§ DIRECTIONS FOR THIS TASK
Of all the entries below, only the lines from the one with "0.081, 0.0, 0.037)" up to and including the one with "0.016, 0.037, 0.051)" are to be duplicated exactly.

§ DATA
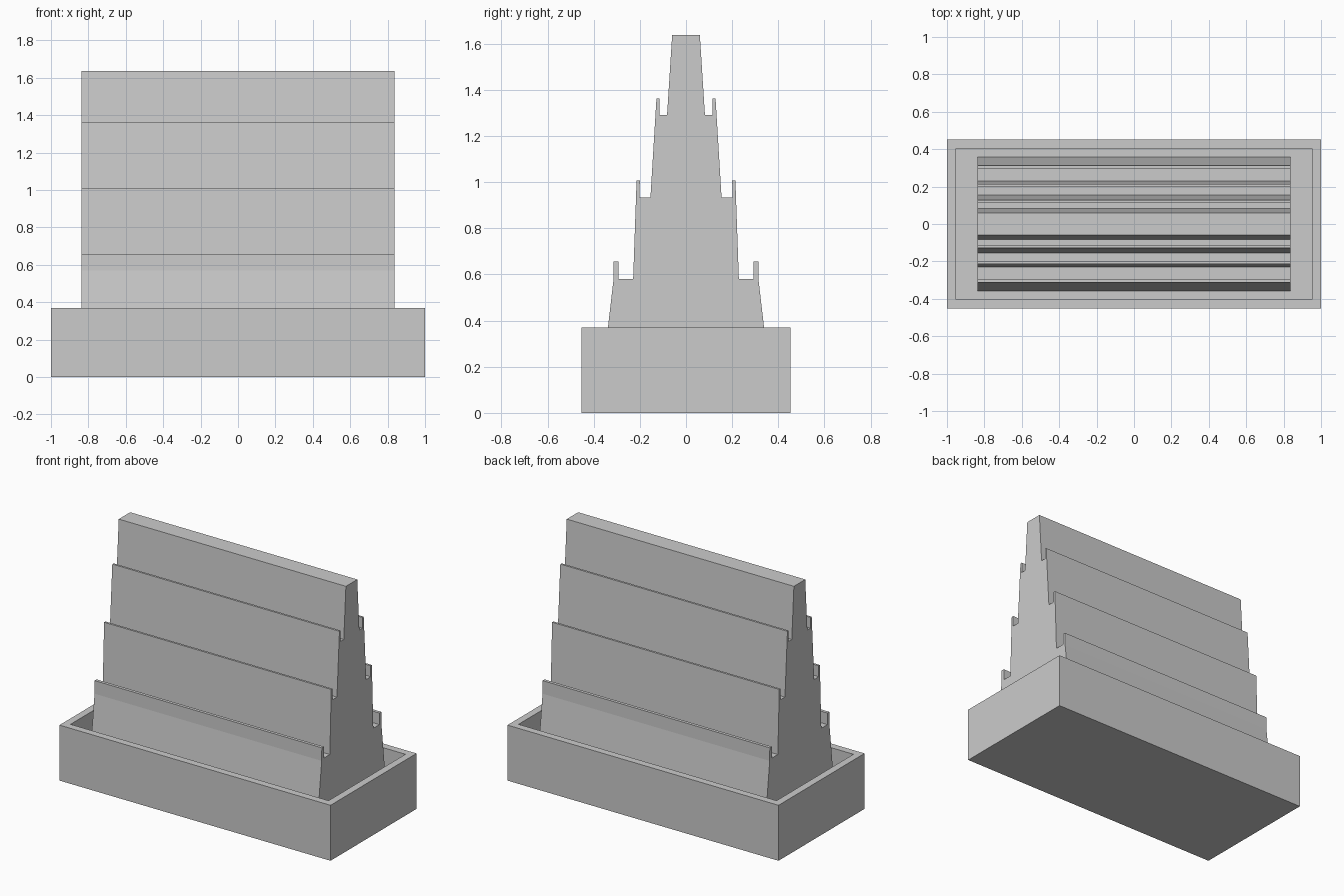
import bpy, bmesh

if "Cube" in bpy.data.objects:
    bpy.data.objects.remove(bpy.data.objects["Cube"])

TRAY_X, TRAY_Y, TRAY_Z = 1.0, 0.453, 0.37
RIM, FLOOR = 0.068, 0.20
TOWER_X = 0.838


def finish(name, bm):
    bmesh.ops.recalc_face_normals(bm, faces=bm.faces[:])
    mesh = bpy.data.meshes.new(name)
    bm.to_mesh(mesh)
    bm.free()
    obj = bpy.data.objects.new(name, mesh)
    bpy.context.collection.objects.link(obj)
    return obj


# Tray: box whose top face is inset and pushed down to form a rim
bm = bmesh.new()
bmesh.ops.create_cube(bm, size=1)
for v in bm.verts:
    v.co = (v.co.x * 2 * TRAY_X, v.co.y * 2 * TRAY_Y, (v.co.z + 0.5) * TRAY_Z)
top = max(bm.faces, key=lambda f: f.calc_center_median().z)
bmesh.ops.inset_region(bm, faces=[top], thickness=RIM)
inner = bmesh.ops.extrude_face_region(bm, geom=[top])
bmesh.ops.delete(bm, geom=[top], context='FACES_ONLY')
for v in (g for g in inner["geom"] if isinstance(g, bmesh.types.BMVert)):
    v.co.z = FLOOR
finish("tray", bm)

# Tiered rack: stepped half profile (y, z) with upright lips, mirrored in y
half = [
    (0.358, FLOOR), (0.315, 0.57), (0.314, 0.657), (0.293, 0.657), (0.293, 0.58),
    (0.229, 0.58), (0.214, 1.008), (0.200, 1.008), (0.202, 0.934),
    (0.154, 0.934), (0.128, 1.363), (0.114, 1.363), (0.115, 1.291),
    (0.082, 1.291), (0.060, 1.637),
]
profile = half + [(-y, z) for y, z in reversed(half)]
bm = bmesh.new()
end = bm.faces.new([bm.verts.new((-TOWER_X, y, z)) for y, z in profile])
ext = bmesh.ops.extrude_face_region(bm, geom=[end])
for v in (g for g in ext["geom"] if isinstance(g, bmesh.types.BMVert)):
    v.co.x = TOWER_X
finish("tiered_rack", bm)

---

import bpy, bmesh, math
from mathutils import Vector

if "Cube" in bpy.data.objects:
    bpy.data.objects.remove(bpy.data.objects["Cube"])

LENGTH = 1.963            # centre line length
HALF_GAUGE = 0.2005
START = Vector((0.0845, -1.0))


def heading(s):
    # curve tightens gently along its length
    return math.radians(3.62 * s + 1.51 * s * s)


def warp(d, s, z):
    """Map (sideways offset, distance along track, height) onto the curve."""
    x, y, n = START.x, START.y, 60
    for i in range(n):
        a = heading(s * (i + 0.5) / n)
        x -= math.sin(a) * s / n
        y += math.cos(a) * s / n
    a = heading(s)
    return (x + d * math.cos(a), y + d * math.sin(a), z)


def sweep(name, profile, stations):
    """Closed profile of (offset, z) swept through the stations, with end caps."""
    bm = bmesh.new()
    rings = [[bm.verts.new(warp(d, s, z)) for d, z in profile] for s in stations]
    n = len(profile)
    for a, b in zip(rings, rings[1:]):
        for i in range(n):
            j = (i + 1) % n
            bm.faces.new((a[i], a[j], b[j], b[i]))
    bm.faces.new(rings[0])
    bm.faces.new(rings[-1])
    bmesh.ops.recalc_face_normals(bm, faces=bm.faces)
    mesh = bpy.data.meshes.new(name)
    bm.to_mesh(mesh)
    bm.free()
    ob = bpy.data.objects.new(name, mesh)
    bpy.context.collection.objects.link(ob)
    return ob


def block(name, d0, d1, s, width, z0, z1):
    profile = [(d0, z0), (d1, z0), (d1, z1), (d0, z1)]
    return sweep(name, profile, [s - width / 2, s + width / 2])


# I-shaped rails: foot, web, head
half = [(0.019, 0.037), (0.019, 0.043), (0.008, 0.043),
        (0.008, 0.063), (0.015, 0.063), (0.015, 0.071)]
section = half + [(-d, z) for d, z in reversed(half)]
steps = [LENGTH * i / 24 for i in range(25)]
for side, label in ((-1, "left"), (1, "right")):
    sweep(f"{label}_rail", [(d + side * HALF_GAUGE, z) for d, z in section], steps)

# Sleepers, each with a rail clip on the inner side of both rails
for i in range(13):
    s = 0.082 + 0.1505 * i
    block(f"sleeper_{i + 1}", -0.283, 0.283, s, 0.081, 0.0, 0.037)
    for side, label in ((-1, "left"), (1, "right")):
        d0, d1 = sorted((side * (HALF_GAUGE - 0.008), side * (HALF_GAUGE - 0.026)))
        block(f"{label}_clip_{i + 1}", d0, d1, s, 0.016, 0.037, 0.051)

§ SOLUTION TO THE EXERCISE
    block(f"sleeper_{i + 1}", -0.283, 0.283, s, 0.081, 0.0, 0.037)
    for side, label in ((-1, "left"), (1, "right")):
        d0, d1 = sorted((side * (HALF_GAUGE - 0.008), side * (HALF_GAUGE - 0.026)))
        block(f"{label}_clip_{i + 1}", d0, d1, s, 0.016, 0.037, 0.051)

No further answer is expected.